(Entries taken from a collection)
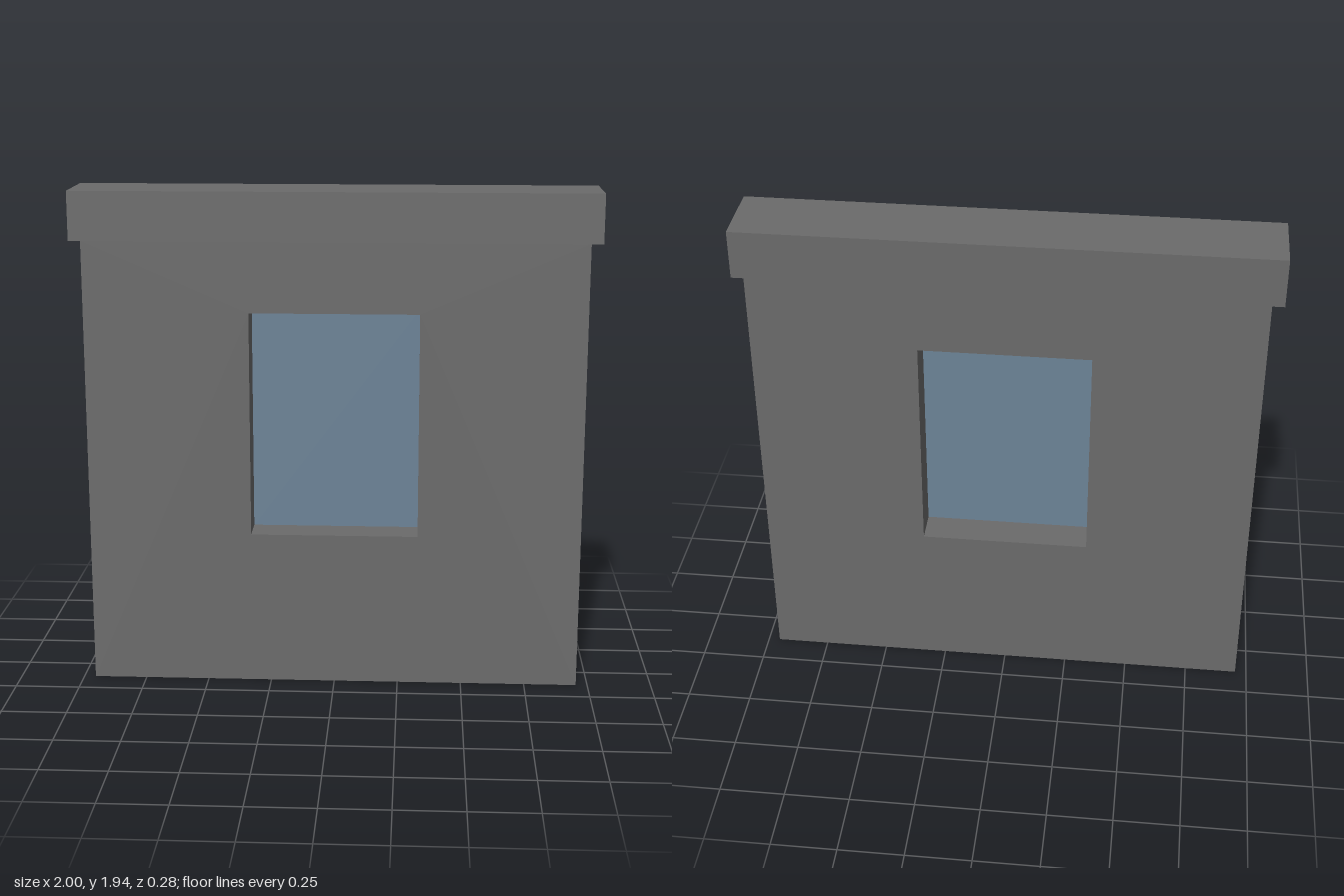
import * as THREE from 'three';

export function createModel() {
  const group = new THREE.Group();
  const stone = new THREE.MeshStandardMaterial({ color: 0x6b6b6b });
  stone.name = 'grey stone';
  const glass = new THREE.MeshStandardMaterial({ color: 0x6c8397 });
  glass.name = 'blue glass';

  const add = (name, geometry, material, y, z = 0) => {
    const mesh = new THREE.Mesh(geometry, material);
    mesh.name = name;
    mesh.position.set(0, y, z);
    group.add(mesh);
  };

  // Rectangle outline, centred on x
  const rectangle = (Type, halfWidth, bottom, top) => new Type([
    new THREE.Vector2(-halfWidth, bottom),
    new THREE.Vector2(halfWidth, bottom),
    new THREE.Vector2(halfWidth, top),
    new THREE.Vector2(-halfWidth, top),
  ]);

  const wallHeight = 1.748, wallDepth = 0.266, capHeight = 0.187;
  const windowHalf = 0.324, sill = 0.603, head = 1.477;

  // Wall with a window opening right through it
  const outline = rectangle(THREE.Shape, 0.955, 0, wallHeight);
  outline.holes.push(rectangle(THREE.Path, windowHalf, sill, head));
  const wall = new THREE.ExtrudeGeometry(outline, { depth: wallDepth, bevelEnabled: false });
  add('wall', wall, stone, 0, -wallDepth / 2);

  // Coping that overhangs the wall
  add('coping', new THREE.BoxGeometry(2, capHeight, 0.28), stone, wallHeight + capHeight / 2);

  // Thin pane halfway through the opening
  const pane = new THREE.BoxGeometry(windowHalf * 2, head - sill, 0.006);
  add('windowPane', pane, glass, (sill + head) / 2);

  return group;
}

#### Directions:
Your answer should be each line of the data that contains the word "stone", copied as it stands.

#### Output below:
  const stone = new THREE.MeshStandardMaterial({ color: 0x6b6b6b });
  stone.name = 'grey stone';
  add('wall', wall, stone, 0, -wallDepth / 2);
  add('coping', new THREE.BoxGeometry(2, capHeight, 0.28), stone, wallHeight + capHeight / 2);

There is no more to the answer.